### What is required
The reply should hold every record, copied exactly, and none of the pictures.

***** Record extracts

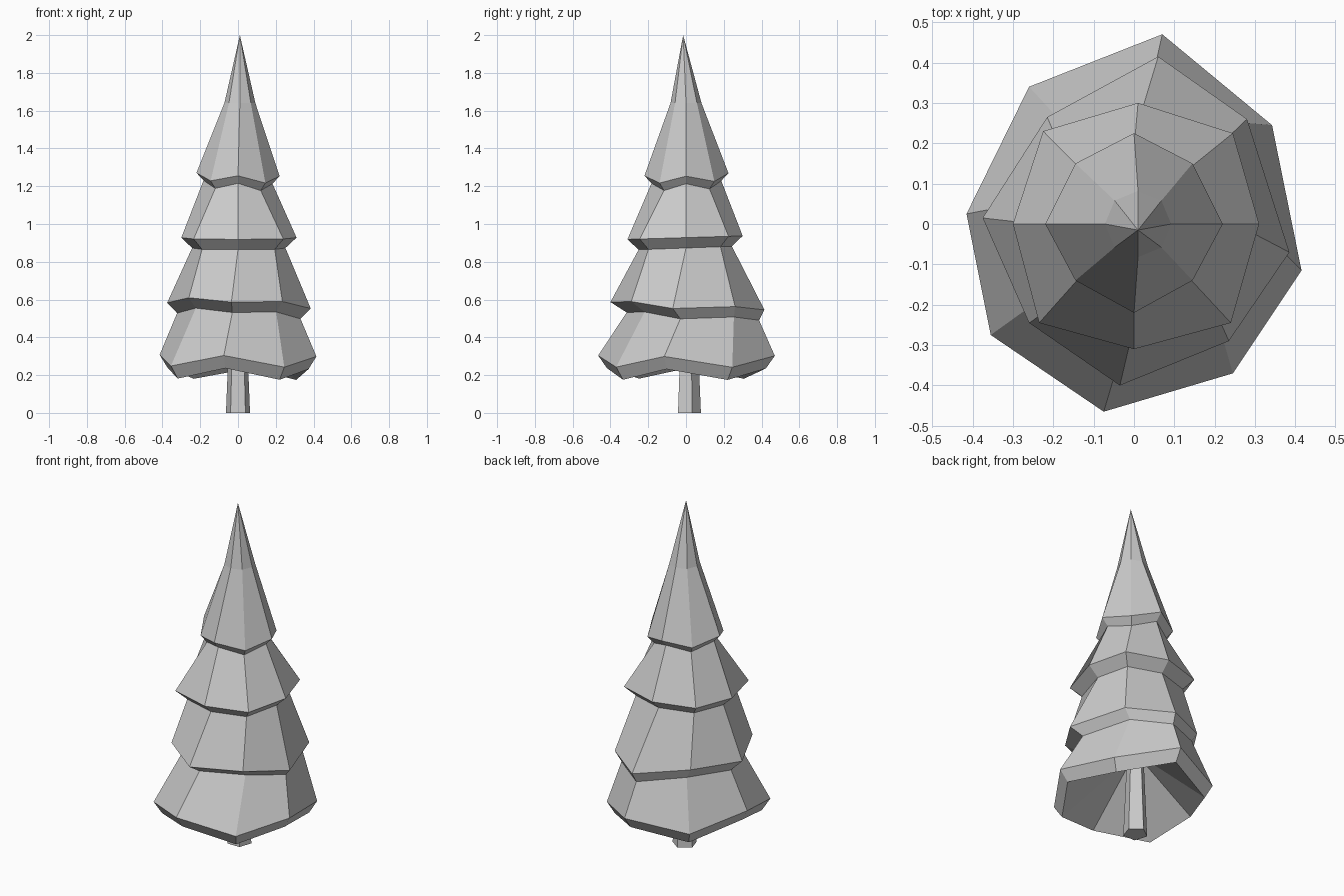
import bpy
import bmesh
from math import sin, cos, tau
from mathutils import Vector

default_cube = bpy.data.objects.get("Cube")
if default_cube:
    bpy.data.objects.remove(default_cube, do_unlink=True)

# One plain grey for the whole tree
grey = bpy.data.materials.new("plain grey")
grey.use_nodes = True
colour = (0.6, 0.6, 0.6, 1)
grey.diffuse_color = colour
grey.node_tree.nodes["Principled BSDF"].inputs["Base Color"].default_value = colour


def add_ring(bm, points):
    return [bm.verts.new(point) for point in points]


def bridge(bm, upper, lower):
    """Join two rings with the same number of corners by a band of faces."""
    count = len(upper)
    for i in range(count):
        j = (i + 1) % count
        bm.faces.new((upper[i], upper[j], lower[j], lower[i]))


def fan(bm, ring, tip):
    """Close a ring to a single point."""
    for i, corner in enumerate(ring):
        bm.faces.new((corner, ring[(i + 1) % len(ring)], tip))


def finish(bm, name):
    bmesh.ops.recalc_face_normals(bm, faces=bm.faces)
    mesh = bpy.data.meshes.new(name)
    bm.to_mesh(mesh)
    bm.free()
    mesh.materials.append(grey)
    part = bpy.data.objects.new(name, mesh)
    bpy.context.collection.objects.link(part)
    return part


def polygon(sides, radius, centre, turn=0.0):
    return [Vector(centre) + radius * Vector((sin(turn + tau * i / sides),
                                              cos(turn + tau * i / sides), 0))
            for i in range(sides)]


# Rims of the branch tiers, clockwise from the back corner, top tier first.
# height: level of the rim, dip: offset of every second corner,
# tilt: slope in x and y, tuck: inward scale, drop and y shift of the lip.
tiers = [
    dict(outline=[(0, .225), (.145, .15), (.22, 0), (.145, -.14),
                  (0, -.22), (-.145, -.14), (-.22, 0), (-.145, .15)],
         height=1.262, dip=-.035, tilt=(-.04, .03), tuck=(.83, .04, 0)),
    dict(outline=[(.01, .3), (.245, .225), (.31, 0), (.24, -.245),
                  (0, -.31), (-.235, -.245), (-.3, 0), (-.225, .23)],
         height=.928, dip=0, tilt=(0, .03), tuck=(.81, .055, 0)),
    dict(outline=[(.06, .415), (.28, .26), (.385, -.07), (.235, -.29),
                  (-.035, -.4), (-.26, -.245), (-.375, .015), (-.215, .265)],
         height=.567, dip=.02, tilt=(-.045, -.045), tuck=(.86, .055, .03)),
    dict(outline=[(.07, .47), (.342, .245), (.415, -.115), (.245, -.37),
                  (-.075, -.465), (-.355, -.275), (-.415, .025), (-.26, .34)],
         height=.303, dip=-.058, tilt=(-.01, 0), tuck=(.9, .067, 0)),
]

# Foliage: pointed top, four flared tiers with lips, hollow underside
bm = bmesh.new()
tip = bm.verts.new((.01, -.015, 2))
ring = add_ring(bm, polygon(8, .082, (.01, 0, 1.64)))
fan(bm, ring, tip)
for tier in tiers:
    scale, drop, shift = tier["tuck"]
    slope_x, slope_y = tier["tilt"]
    rim = [Vector((x, y, tier["height"] + slope_x * x + slope_y * y
                   + tier["dip"] * (i % 2)))
           for i, (x, y) in enumerate(tier["outline"])]
    lip = [Vector((p.x * scale, p.y * scale + shift, p.z - drop)) for p in rim]
    rim_ring = add_ring(bm, rim)
    lip_ring = add_ring(bm, lip)
    bridge(bm, ring, rim_ring)
    bridge(bm, rim_ring, lip_ring)
    ring = lip_ring
fan(bm, ring, bm.verts.new((0, .01, .5)))
finish(bm, "foliage")

# Trunk: five-sided and slightly flared at the foot
bm = bmesh.new()
foot = add_ring(bm, polygon(5, .067, (0, .012, 0)))
top = add_ring(bm, polygon(5, .046, (0, .012, .49)))
bridge(bm, top, foot)
bm.faces.new(foot)
bm.faces.new(top)
finish(bm, "trunk")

**********

### Response below
import bpy
import bmesh
from math import sin, cos, tau
from mathutils import Vector

default_cube = bpy.data.objects.get("Cube")
if default_cube:
    bpy.data.objects.remove(default_cube, do_unlink=True)

# One plain grey for the whole tree
grey = bpy.data.materials.new("plain grey")
grey.use_nodes = True
colour = (0.6, 0.6, 0.6, 1)
grey.diffuse_color = colour
grey.node_tree.nodes["Principled BSDF"].inputs["Base Color"].default_value = colour


def add_ring(bm, points):
    return [bm.verts.new(point) for point in points]


def bridge(bm, upper, lower):
    """Join two rings with the same number of corners by a band of faces."""
    count = len(upper)
    for i in range(count):
        j = (i + 1) % count
        bm.faces.new((upper[i], upper[j], lower[j], lower[i]))


def fan(bm, ring, tip):
    """Close a ring to a single point."""
    for i, corner in enumerate(ring):
        bm.faces.new((corner, ring[(i + 1) % len(ring)], tip))


def finish(bm, name):
    bmesh.ops.recalc_face_normals(bm, faces=bm.faces)
    mesh = bpy.data.meshes.new(name)
    bm.to_mesh(mesh)
    bm.free()
    mesh.materials.append(grey)
    part = bpy.data.objects.new(name, mesh)
    bpy.context.collection.objects.link(part)
    return part


def polygon(sides, radius, centre, turn=0.0):
    return [Vector(centre) + radius * Vector((sin(turn + tau * i / sides),
                                              cos(turn + tau * i / sides), 0))
            for i in range(sides)]


# Rims of the branch tiers, clockwise from the back corner, top tier first.
# height: level of the rim, dip: offset of every second corner,
# tilt: slope in x and y, tuck: inward scale, drop and y shift of the lip.
tiers = [
    dict(outline=[(0, .225), (.145, .15), (.22, 0), (.145, -.14),
                  (0, -.22), (-.145, -.14), (-.22, 0), (-.145, .15)],
         height=1.262, dip=-.035, tilt=(-.04, .03), tuck=(.83, .04, 0)),
    dict(outline=[(.01, .3), (.245, .225), (.31, 0), (.24, -.245),
                  (0, -.31), (-.235, -.245), (-.3, 0), (-.225, .23)],
         height=.928, dip=0, tilt=(0, .03), tuck=(.81, .055, 0)),
    dict(outline=[(.06, .415), (.28, .26), (.385, -.07), (.235, -.29),
                  (-.035, -.4), (-.26, -.245), (-.375, .015), (-.215, .265)],
         height=.567, dip=.02, tilt=(-.045, -.045), tuck=(.86, .055, .03)),
    dict(outline=[(.07, .47), (.342, .245), (.415, -.115), (.245, -.37),
                  (-.075, -.465), (-.355, -.275), (-.415, .025), (-.26, .34)],
         height=.303, dip=-.058, tilt=(-.01, 0), tuck=(.9, .067, 0)),
]

# Foliage: pointed top, four flared tiers with lips, hollow underside
bm = bmesh.new()
tip = bm.verts.new((.01, -.015, 2))
ring = add_ring(bm, polygon(8, .082, (.01, 0, 1.64)))
fan(bm, ring, tip)
for tier in tiers:
    scale, drop, shift = tier["tuck"]
    slope_x, slope_y = tier["tilt"]
    rim = [Vector((x, y, tier["height"] + slope_x * x + slope_y * y
                   + tier["dip"] * (i % 2)))
           for i, (x, y) in enumerate(tier["outline"])]
    lip = [Vector((p.x * scale, p.y * scale + shift, p.z - drop)) for p in rim]
    rim_ring = add_ring(bm, rim)
    lip_ring = add_ring(bm, lip)
    bridge(bm, ring, rim_ring)
    bridge(bm, rim_ring, lip_ring)
    ring = lip_ring
fan(bm, ring, bm.verts.new((0, .01, .5)))
finish(bm, "foliage")

# Trunk: five-sided and slightly flared at the foot
bm = bmesh.new()
foot = add_ring(bm, polygon(5, .067, (0, .012, 0)))
top = add_ring(bm, polygon(5, .046, (0, .012, .49)))
bridge(bm, top, foot)
bm.faces.new(foot)
bm.faces.new(top)
finish(bm, "trunk")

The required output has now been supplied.